"Gaddafi's days are numbered. We are working with our international partners through the UN to plan for the inevitable: a post-Gaddafi
"There have been numerous and continuing discussions by people close to Gaddafi and we are aware that those discussions include, among other matters, the potential for a transition," she said.
She gave no further details on the talks, other than to say "there is not any clear way forward yet".
Donors at the ICG meeting pledged more than $1.3bn to help support the National Transitional Council (NTC), the main body representing the Libyan rebels fighting against Gaddafi.
Italy and France offered a combined $1.02bn while Kuwait and Qatar promised a combined $280m to a fund set up to provide transparent assistance to the opposition.
This was despite
international community isn't going to let the TNC go under."
The Benghazi-based leadership has said it hopes to restart production of up to 100,000 barrels a day soon, without specifying a timeframe.
Shortage of funds
Abdurrahman Mohamed Shalgham, who defected from Gaddafi's government while he was the foreign minister, said the rebels needed $3bn to cover salaries and food costs for the next four months.
The total amount pledged, while significant, falls short of the $3bn the opposition group is demanding to survive for the next four months.
The rebels say that Gaddafi's assets frozen abroad, which are reportedly worth $160bn, should be made available to them.
Ali Tarhouni, the opposition finance minister, urged nations to allow the council to use the funds as collateral for loans.
"Our people are dying," he said.
"It's been almost four months now and nothing has materialised so far. Our message to our friends is that I hope that they walk the walk."
The number of countries recognising the rebel council is growing by each day. A day after
NATO continued its airstrikes on Thursday with bombing runs believed to have targeted the outskirts of
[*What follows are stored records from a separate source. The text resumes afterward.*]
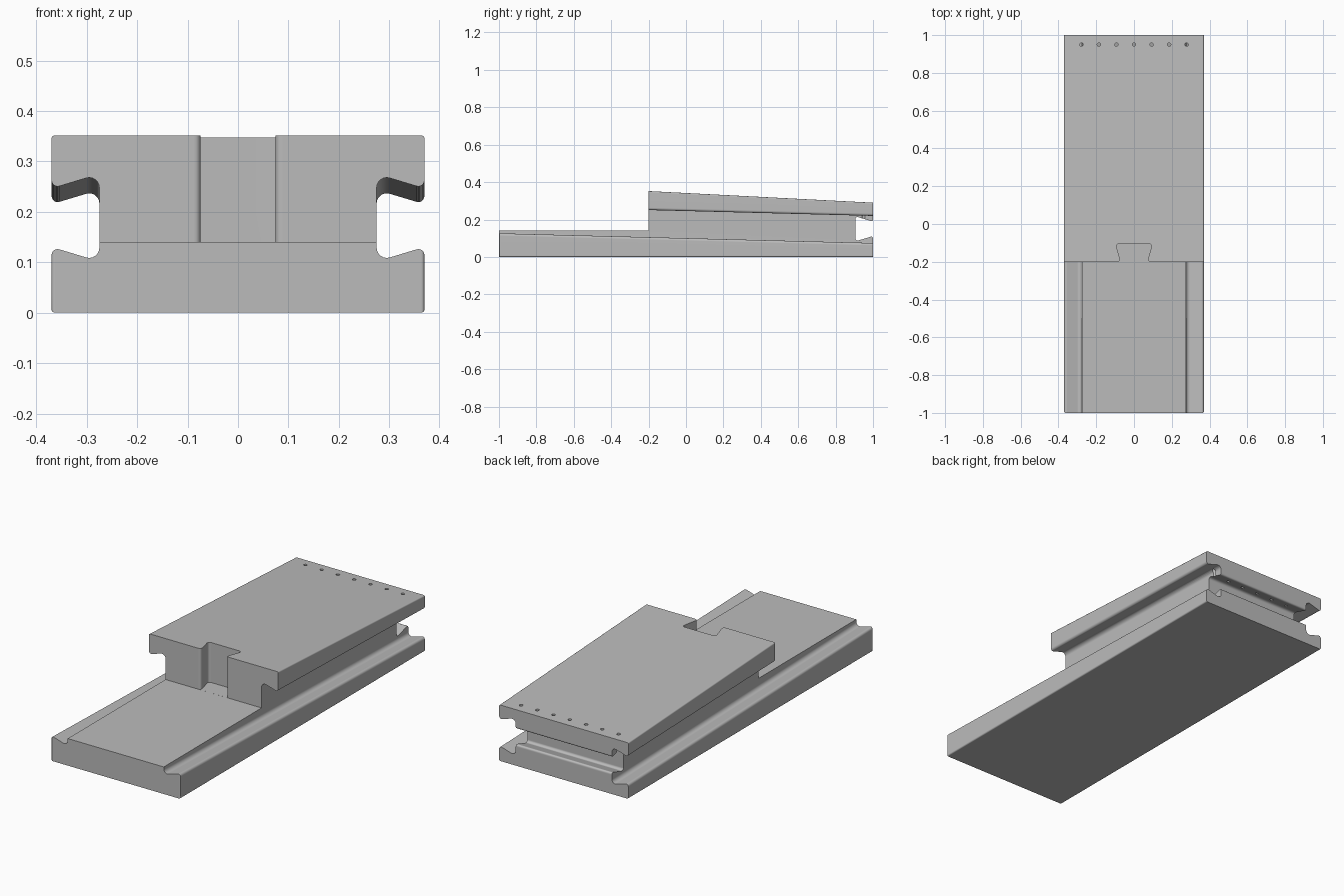
import bpy, bmesh, math
from mathutils import Vector

if "Cube" in bpy.data.objects:
    bpy.data.objects.remove(bpy.data.objects["Cube"])


def rounded(points, steps=6):
    """Turn (u, v, radius) corners into an outline with filleted corners."""
    out = []
    n = len(points)
    for i, (u, v, r) in enumerate(points):
        p = Vector((u, v))
        if r == 0:
            out.append(p)
            continue
        a = (Vector(points[i - 1][:2]) - p).normalized()
        b = (Vector(points[(i + 1) % n][:2]) - p).normalized()
        half = a.angle(b) / 2
        reach = r / math.tan(half)
        centre = p + (a + b).normalized() * (r / math.sin(half))
        s, e = p + a * reach - centre, p + b * reach - centre
        for k in range(steps + 1):
            d = s.slerp(e, k / steps)
            out.append(centre + d.normalized() * r)
    return out


def prism(name, outline, place, start, end):
    """Sweep an outline between two stations; place(u, v, t) gives xyz."""
    bm = bmesh.new()
    rings = [[bm.verts.new(place(p[0], p[1], t)) for p in outline]
             for t in (start, end)]
    n = len(outline)
    bm.faces.new(rings[0])
    bm.faces.new(rings[1][::-1])
    for i in range(n):
        j = (i + 1) % n
        bm.faces.new((rings[0][i], rings[1][i], rings[1][j], rings[0][j]))
    bmesh.ops.recalc_face_normals(bm, faces=bm.faces)
    mesh = bpy.data.meshes.new(name)
    bm.to_mesh(mesh)
    bm.free()
    ob = bpy.data.objects.new(name, mesh)
    bpy.context.collection.objects.link(ob)
    return ob


def mirrored(half):
    """Close a half outline by reflecting it in v."""
    return half + [(u, -v, r) for u, v, r in reversed(half)]


# Stepped wedge block
side = [(-1, 0), (1, 0), (1, .29), (-.2, .352), (-.2, .14), (-1, .14)]
body = prism("wedge_block", side, lambda u, v, t: (t, u, v), -.37, .37)

# Soften the long outer edges and the front corners
bm = bmesh.new()
bm.from_mesh(body.data)


def softened(e):
    a, b = (v.co for v in e.verts)
    if abs(a.x - b.x) > .1:
        return False
    front = a.y < -.99 and b.y < -.99
    bottom = a.z < .001 and b.z < .001
    slope = min(a.z, b.z) > .28
    return front or bottom or slope


bmesh.ops.bevel(bm, geom=[e for e in bm.edges if softened(e)], offset=.007,
                segments=4, profile=.5, affect='EDGES')
bm.to_mesh(body.data)
bm.free()

cutters = []

# Side rail grooves, falling at half the slope of the top
rail = rounded(mirrored([(.45, .09, 0), (.3705, .09, 0), (.368, .069, .012),
                         (.275, .097, .02)]))
for sx, label in ((1, "right"), (-1, "left")):
    cutters.append(prism(label + "_rail_cutter", rail,
                         lambda u, v, t: (sx * u, t, .178 - .026 * (t + .2) + v),
                         -1.1, 1.1))

# Rear cross groove
rear = rounded(mirrored([(1.05, .058, 0), (1.001, .058, 0), (.998, .039, .008),
                         (.905, .067, .012)]))
cutters.append(prism("rear_groove_cutter", rear,
                     lambda u, v, t: (t, u, .15 + v), -.5, .5))

# Dovetail socket in the step
socket = rounded(mirrored([(-.25, .11, 0), (-.2012, .11, 0), (-.199, .071, .012),
                           (-.105, .097, .012)]))
cutters.append(prism("dovetail_cutter", socket,
                     lambda u, v, t: (v, u, t), .1402, .5))

# Row of pin holes through the rear upper lip
circle = [(.009 * math.cos(k * math.tau / 16), .009 * math.sin(k * math.tau / 16))
          for k in range(16)]
for i in range(7):
    x = (i - 3) * .093
    cutters.append(prism("pin_hole_cutter", circle,
                         lambda u, v, t: (x + u, .95 + v, t), .16, .4))

# Carve the block
bpy.context.view_layer.objects.active = body
body.select_set(True)
for c in cutters:
    c.hide_render = True
    mod = body.modifiers.new("carve", 'BOOLEAN')
    mod.operation = 'DIFFERENCE'
    mod.solver = 'EXACT'
    mod.object = c
    bpy.ops.object.modifier_apply(modifier=mod.name)
for c in cutters:
    bpy.data.objects.remove(c, do_unlink=True)

# Plain grey finish
grey = bpy.data.materials.new("plain grey")
grey.diffuse_color = (.5, .5, .5, 1)
grey.use_nodes = True
grey.node_tree.nodes["Principled BSDF"].inputs["Base Color"].default_value = grey.diffuse_color
body.data.materials.clear()
body.data.materials.append(grey)
bpy.ops.object.shade_smooth_by_angle(angle=math.radians(30))
body.modifiers.new("even_shading", 'WEIGHTED_NORMAL').keep_sharp = True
The intensity of the attacks suggested a return to NATO's heavy bombardment of the city on Tuesday that hit military installations across the capital and flattened major buildings in Gaddafi's sprawling compound at the centre of the city.
There were eight explosions in a first series of strikes on Thursday. Hours later, the sound of six more attacks boomed in the distance.
On Wednesday, Gaddafi forces renewed their shelling near the rebel-held western city of
"It is an example that the Gaddafi regime still constitutes a threat to the civilian population,'' he said. "We will stay committed as long as necessary."
Meanwhile, Gaddafi's regime on Thursday vehemently denied accusations by a UN panel and Western nations that Libyan government forces had committed crimes against humanity and war crimes.